Thanks again to Jennifer for giving me this time! If you want to hang out with me, I’m in quite a few places. You can visit my blog and website follow me on Twitter or friend me on Facebook and I have an author page at Goodreads where I post reviews of books that I read and enjoy. I run mostly guest posts at helluo librorum, but I do pop in to give my two cents worth from time to time. Join us there where we talk about dark fiction and writing.

I hope to catch you all somewhere online or at a convention soon!

Thank you, Teresa, for the great post!!

We all look forward to this summer’s launch for you – a most exciting time, and can’t wait to hear all about it on your blog! And, I’m very excited to read Miserere: An Autumn Tale. From the bits I’ve read on your blog I’m certain it’s amazing!

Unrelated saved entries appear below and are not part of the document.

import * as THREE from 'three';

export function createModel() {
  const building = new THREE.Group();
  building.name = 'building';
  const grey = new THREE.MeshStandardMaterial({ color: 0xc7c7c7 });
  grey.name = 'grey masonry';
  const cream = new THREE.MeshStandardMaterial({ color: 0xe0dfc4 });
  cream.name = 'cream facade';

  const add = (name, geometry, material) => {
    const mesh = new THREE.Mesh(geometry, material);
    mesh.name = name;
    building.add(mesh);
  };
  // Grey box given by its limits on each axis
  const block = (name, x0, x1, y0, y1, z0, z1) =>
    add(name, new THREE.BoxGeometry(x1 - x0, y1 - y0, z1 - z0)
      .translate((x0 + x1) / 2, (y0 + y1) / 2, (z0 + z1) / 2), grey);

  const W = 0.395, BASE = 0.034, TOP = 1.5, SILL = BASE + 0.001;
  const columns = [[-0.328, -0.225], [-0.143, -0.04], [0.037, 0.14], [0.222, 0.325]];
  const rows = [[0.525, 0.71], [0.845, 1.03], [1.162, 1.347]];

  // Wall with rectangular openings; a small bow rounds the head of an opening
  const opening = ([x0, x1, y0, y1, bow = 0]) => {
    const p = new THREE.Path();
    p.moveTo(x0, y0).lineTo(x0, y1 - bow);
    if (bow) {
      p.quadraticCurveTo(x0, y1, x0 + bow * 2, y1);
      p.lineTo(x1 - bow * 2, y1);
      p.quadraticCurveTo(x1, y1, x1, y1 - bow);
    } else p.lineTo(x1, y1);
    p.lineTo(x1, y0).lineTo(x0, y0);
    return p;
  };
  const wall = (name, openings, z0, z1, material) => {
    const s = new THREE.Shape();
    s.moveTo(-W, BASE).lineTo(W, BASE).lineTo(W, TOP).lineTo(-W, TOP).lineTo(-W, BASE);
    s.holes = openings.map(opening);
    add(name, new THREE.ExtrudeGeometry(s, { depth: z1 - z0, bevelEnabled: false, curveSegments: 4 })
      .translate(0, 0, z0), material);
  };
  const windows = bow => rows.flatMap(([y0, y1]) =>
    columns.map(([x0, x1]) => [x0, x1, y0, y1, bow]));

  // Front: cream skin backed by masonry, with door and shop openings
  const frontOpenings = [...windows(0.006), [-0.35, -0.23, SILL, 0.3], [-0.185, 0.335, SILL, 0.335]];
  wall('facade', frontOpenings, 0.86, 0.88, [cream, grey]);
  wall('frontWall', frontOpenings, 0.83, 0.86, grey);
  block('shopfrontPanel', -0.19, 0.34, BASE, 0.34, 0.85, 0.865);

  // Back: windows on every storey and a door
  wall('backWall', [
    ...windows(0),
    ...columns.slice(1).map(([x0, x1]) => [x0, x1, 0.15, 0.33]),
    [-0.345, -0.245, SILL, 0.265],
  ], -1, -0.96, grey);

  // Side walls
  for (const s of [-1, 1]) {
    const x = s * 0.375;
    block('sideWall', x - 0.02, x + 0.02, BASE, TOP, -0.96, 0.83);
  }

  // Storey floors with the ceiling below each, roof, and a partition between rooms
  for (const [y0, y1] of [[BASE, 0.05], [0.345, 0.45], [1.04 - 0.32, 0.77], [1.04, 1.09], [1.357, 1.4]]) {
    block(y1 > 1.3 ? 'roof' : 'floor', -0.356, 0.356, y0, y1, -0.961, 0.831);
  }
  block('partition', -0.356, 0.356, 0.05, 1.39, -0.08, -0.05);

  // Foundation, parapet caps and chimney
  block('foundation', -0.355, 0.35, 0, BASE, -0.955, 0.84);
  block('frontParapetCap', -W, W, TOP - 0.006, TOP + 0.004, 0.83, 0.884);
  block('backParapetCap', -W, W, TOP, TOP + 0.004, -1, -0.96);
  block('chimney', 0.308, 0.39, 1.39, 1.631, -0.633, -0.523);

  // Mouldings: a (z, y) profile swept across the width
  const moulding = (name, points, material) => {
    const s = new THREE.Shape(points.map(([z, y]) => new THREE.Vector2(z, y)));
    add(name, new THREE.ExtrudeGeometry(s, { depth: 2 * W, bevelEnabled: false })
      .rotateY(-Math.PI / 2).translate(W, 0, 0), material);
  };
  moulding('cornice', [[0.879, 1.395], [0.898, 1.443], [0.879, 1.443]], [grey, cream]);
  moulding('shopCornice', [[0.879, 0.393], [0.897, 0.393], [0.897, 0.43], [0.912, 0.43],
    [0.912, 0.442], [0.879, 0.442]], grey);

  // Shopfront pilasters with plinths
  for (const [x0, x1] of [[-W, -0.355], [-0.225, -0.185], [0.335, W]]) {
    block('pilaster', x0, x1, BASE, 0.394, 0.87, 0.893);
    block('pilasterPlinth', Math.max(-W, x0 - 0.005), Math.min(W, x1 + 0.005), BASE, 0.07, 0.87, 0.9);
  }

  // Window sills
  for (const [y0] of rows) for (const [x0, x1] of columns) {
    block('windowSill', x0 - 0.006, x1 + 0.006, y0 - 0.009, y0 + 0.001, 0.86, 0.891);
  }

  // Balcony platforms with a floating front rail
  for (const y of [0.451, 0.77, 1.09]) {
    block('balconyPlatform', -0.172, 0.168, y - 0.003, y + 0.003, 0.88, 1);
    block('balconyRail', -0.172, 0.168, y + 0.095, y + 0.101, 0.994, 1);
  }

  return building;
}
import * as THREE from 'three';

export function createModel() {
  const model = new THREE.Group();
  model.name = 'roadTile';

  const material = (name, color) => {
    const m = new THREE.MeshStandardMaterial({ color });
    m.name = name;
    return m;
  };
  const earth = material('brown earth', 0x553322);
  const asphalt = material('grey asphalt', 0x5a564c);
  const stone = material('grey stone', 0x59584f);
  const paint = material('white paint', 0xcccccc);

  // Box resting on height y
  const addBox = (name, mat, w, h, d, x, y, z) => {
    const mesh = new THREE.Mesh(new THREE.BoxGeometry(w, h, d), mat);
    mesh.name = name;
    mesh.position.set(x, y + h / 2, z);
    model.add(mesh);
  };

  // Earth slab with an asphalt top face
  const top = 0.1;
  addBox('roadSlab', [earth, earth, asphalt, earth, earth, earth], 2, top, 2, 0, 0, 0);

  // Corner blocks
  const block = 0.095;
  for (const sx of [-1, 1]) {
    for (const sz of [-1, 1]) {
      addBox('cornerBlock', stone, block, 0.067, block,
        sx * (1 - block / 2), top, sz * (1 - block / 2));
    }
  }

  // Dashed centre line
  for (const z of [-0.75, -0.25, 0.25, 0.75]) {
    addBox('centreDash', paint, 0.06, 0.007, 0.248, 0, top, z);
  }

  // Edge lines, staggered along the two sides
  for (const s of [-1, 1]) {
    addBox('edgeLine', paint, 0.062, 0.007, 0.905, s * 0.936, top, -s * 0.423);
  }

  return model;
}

Much success to you!!

Shout it out!

These past months have been busy for many writers around me.

One of the members of my writer’s group, Andre K. Baby, released his first novel: La Danse des Eveques.

His is a very unique entry into the publishing world – his book originally written in English was picked up by a French Quebec publisher who loved it, translated it, and voila! Any francophone readers should pick up this wonderful book full of thrill, and mystery – a page turner!

One of my first blogging friends, Cathryn Grant, self published her debut novel, The Demise of the Soccer Moms.

This multi-dimensional book covers so many aspects of motherhood. While witnessing three mothers attempting to keep their children safe and sheltered, we see how their own life experiences colours how they perceive their children’s. Not only full of suspense and intrigue, this novel will leave you questioning not only your parenting skills, but the way you see others around you.

Another blogging friend since day one will be releasing her debut novel this summer: Miserere: An Autumn Tale, by Teresa Frohock. Congratulations Teresa! We look forward to reading it!

Linda Cassidy Lewis, who was I think the second person to ever leave a comment on my blog, is self-publishing her debut novel this year! Follow her process over at her blog Out of My Mind. Linda has poured much of herself into this novel, and I cannot wait to read it!

Stephanie Beman, has self-published her novel, My Lorde Hades, and is in the process of publishing another. A blogging friend and mother of young children, she writes fantasy and romance – go check her out!! Her novel will be one of the next ones I read.

Laura Best’s debut novel Bitter, Sweet, is a wonderful YA book that as an adult I loved. It looks at the hearth of a family. I read it last Christmas, but it’s never too late to shout it out.  I thoroughly enjoyed it. You can read all about it on her blog.

There’s something special about reading a novel written by a friend, real or virtual, and in discovering new writers. In this post, Linda talked about the need for writers to support each other. She received a fantastic response to this call, and here’s my howl back 😉

Are there any debut authors, traditional and Indie, you want to shout out?